Plain-text document sources
___
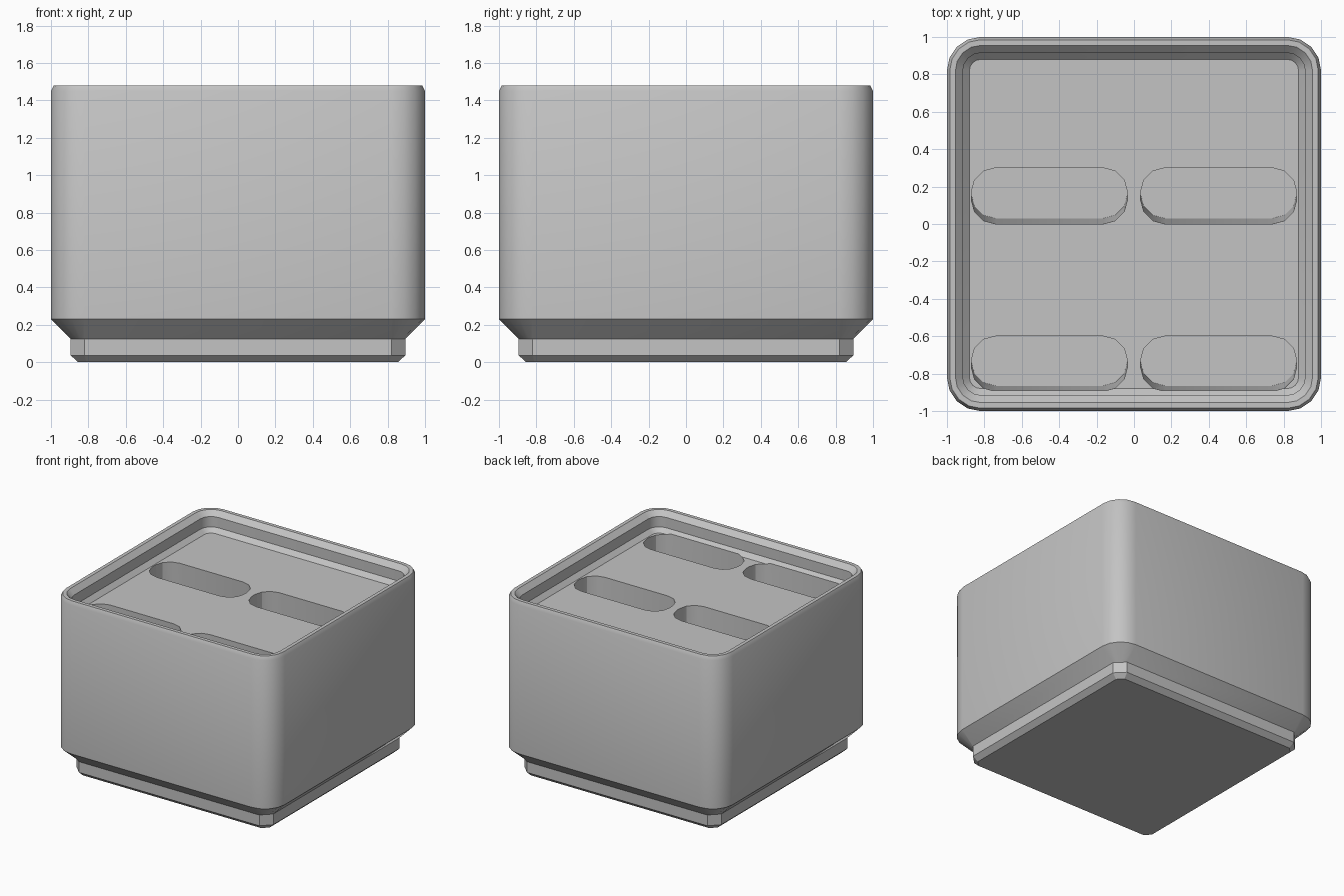
import bpy, bmesh, math
from math import radians, cos, sin

cube = bpy.data.objects.get("Cube")
if cube:
    bpy.data.objects.remove(cube)

grey = bpy.data.materials.new("plain_grey")
grey.use_nodes = True
GREY = (0.55, 0.55, 0.55, 1)
grey.diffuse_color = GREY
grey.node_tree.nodes["Principled BSDF"].inputs["Base Color"].default_value = GREY


def rounded_rect(x0, x1, y0, y1, r, z, segs, flat=False):
    """Counter-clockwise loop; flat=True straightens each corner into a chamfer."""
    pts = []
    corners = [(x1 - r, y1 - r), (x0 + r, y1 - r), (x0 + r, y0 + r), (x1 - r, y0 + r)]
    for k, (cx, cy) in enumerate(corners):
        a, b = radians(90 * k), radians(90 * k + 90)
        for i in range(segs + 1):
            t = i / segs
            ang = a + (b - a) * t
            dx, dy = cos(ang), sin(ang)
            if flat:
                dx = cos(a) * (1 - t) + cos(b) * t
                dy = sin(a) * (1 - t) + sin(b) * t
            pts.append((cx + r * dx, cy + r * dy, z))
    return pts


def loft(name, loops):
    """Skin a stack of matching loops and cap both ends."""
    bm = bmesh.new()
    rings = [[bm.verts.new(p) for p in loop] for loop in loops]
    n = len(rings[0])
    for lo, hi in zip(rings, rings[1:]):
        for i in range(n):
            j = (i + 1) % n
            bm.faces.new((lo[i], lo[j], hi[j], hi[i]))
    bm.faces.new(rings[0][::-1])
    bm.faces.new(rings[-1])
    bmesh.ops.recalc_face_normals(bm, faces=bm.faces)
    mesh = bpy.data.meshes.new(name)
    bm.to_mesh(mesh)
    bm.free()
    mesh.materials.append(grey)
    obj = bpy.data.objects.new(name, mesh)
    bpy.context.collection.objects.link(obj)
    return obj


# Bin: stepped foot, straight walls, stacking lip, recessed deck
FLOOR = 1.32
profile = [  # half width, corner radius, height, chamfered corner
    (0.855, 0.045, 0.0, True),
    (0.895, 0.075, 0.037, True),
    (0.895, 0.075, 0.125, True),
    (1.0, 0.18, 0.23, False),
    (1.0, 0.18, 1.45, False),
    (0.985, 0.165, 1.48, False),
    (0.955, 0.135, 1.48, False),
    (0.915, 0.095, 1.44, False),
    (0.915, 0.095, 1.355, False),
    (0.88, 0.06, FLOOR, False),
]
bin_body = loft("bin_body", [rounded_rect(-h, h, -h, h, r, z, 4, f)
                             for h, r, z, f in profile])

# Four deep slots, leaning slightly backwards towards the bottom
LEAN, BOTTOM, TOP = 0.03, 0.35, FLOOR + 0.01
for row, y0, y1 in (("back", 0.0, 0.3), ("front", -0.895, -0.6)):
    for side, x0, x1 in (("right", -0.87, -0.035), ("left", 0.035, 0.87)):
        cutter = loft(f"{row}_{side}_slot_cutter", [
            rounded_rect(x0, x1, y0 + LEAN, y1 + LEAN, 0.13, BOTTOM, 3),
            rounded_rect(x0, x1, y0, y1, 0.13, TOP, 3)])
        cutter.hide_render = True
        cutter.hide_viewport = True
        cut = bin_body.modifiers.new(f"{row}_{side}_slot", "BOOLEAN")
        cut.operation = "DIFFERENCE"
        cut.solver = "EXACT"
        cut.object = cutter

# Apply the cuts and remove the helpers
bpy.context.view_layer.update()
graph = bpy.context.evaluated_depsgraph_get()
cut_mesh = bpy.data.meshes.new_from_object(bin_body.evaluated_get(graph))
cutters = [m.object for m in bin_body.modifiers]
bin_body.modifiers.clear()
bin_body.data = cut_mesh
for c in cutters:
    bpy.data.objects.remove(c)

bpy.ops.object.select_all(action="DESELECT")
bin_body.select_set(True)
bpy.context.view_layer.objects.active = bin_body
bpy.ops.object.shade_smooth_by_angle(angle=radians(30))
___
* Exercise prompt *
Only lines containing "data" belong in the answer; copy every such line from the records.

* Solution for this exercise *
cube = bpy.data.objects.get("Cube")
    bpy.data.objects.remove(cube)
grey = bpy.data.materials.new("plain_grey")
    mesh = bpy.data.meshes.new(name)
    obj = bpy.data.objects.new(name, mesh)
cut_mesh = bpy.data.meshes.new_from_object(bin_body.evaluated_get(graph))
bin_body.data = cut_mesh
    bpy.data.objects.remove(c)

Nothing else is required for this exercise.